### ENTRIES SUPPLIED
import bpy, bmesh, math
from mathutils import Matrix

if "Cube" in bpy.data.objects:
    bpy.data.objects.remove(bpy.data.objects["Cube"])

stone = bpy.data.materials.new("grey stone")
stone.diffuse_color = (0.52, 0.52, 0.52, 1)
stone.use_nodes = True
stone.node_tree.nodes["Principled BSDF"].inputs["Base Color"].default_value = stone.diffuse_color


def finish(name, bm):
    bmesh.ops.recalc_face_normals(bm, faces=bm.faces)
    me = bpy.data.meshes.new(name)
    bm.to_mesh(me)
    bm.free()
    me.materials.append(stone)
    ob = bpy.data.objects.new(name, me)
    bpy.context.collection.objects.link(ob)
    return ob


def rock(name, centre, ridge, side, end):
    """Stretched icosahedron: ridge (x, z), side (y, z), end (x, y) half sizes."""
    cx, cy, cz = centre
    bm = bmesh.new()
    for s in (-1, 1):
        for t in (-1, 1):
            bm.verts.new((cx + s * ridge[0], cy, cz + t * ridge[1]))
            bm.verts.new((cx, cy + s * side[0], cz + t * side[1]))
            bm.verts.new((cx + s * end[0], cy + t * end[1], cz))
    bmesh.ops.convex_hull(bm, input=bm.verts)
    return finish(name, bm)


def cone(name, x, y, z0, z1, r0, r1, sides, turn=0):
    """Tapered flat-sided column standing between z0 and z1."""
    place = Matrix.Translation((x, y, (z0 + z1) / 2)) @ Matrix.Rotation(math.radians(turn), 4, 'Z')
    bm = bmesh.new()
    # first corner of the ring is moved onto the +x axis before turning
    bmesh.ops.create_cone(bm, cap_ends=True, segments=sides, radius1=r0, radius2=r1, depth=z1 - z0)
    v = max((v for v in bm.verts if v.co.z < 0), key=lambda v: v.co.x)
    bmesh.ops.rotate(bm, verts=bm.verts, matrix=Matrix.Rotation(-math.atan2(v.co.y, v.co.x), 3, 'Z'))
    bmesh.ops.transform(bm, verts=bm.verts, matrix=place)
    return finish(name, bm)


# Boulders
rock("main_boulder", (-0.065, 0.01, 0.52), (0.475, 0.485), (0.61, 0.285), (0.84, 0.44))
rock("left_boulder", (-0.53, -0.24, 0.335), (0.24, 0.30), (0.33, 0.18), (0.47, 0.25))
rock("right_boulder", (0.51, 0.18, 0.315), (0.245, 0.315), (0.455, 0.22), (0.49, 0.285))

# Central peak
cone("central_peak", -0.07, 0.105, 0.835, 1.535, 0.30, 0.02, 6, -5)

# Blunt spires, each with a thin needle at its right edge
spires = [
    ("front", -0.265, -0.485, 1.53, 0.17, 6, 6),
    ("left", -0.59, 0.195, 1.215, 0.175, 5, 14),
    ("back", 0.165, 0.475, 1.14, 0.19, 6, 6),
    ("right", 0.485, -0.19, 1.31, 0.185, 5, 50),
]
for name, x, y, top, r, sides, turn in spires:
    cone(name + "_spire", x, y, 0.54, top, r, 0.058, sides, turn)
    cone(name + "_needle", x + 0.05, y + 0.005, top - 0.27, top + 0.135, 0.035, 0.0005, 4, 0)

### WHAT IS NEEDED
Each line of the listing that contains the word "verts" must be copied.

### ANSWER TO THE EXERCISE
            bm.verts.new((cx + s * ridge[0], cy, cz + t * ridge[1]))
            bm.verts.new((cx, cy + s * side[0], cz + t * side[1]))
            bm.verts.new((cx + s * end[0], cy + t * end[1], cz))
    bmesh.ops.convex_hull(bm, input=bm.verts)
    v = max((v for v in bm.verts if v.co.z < 0), key=lambda v: v.co.x)
    bmesh.ops.rotate(bm, verts=bm.verts, matrix=Matrix.Rotation(-math.atan2(v.co.y, v.co.x), 3, 'Z'))
    bmesh.ops.transform(bm, verts=bm.verts, matrix=place)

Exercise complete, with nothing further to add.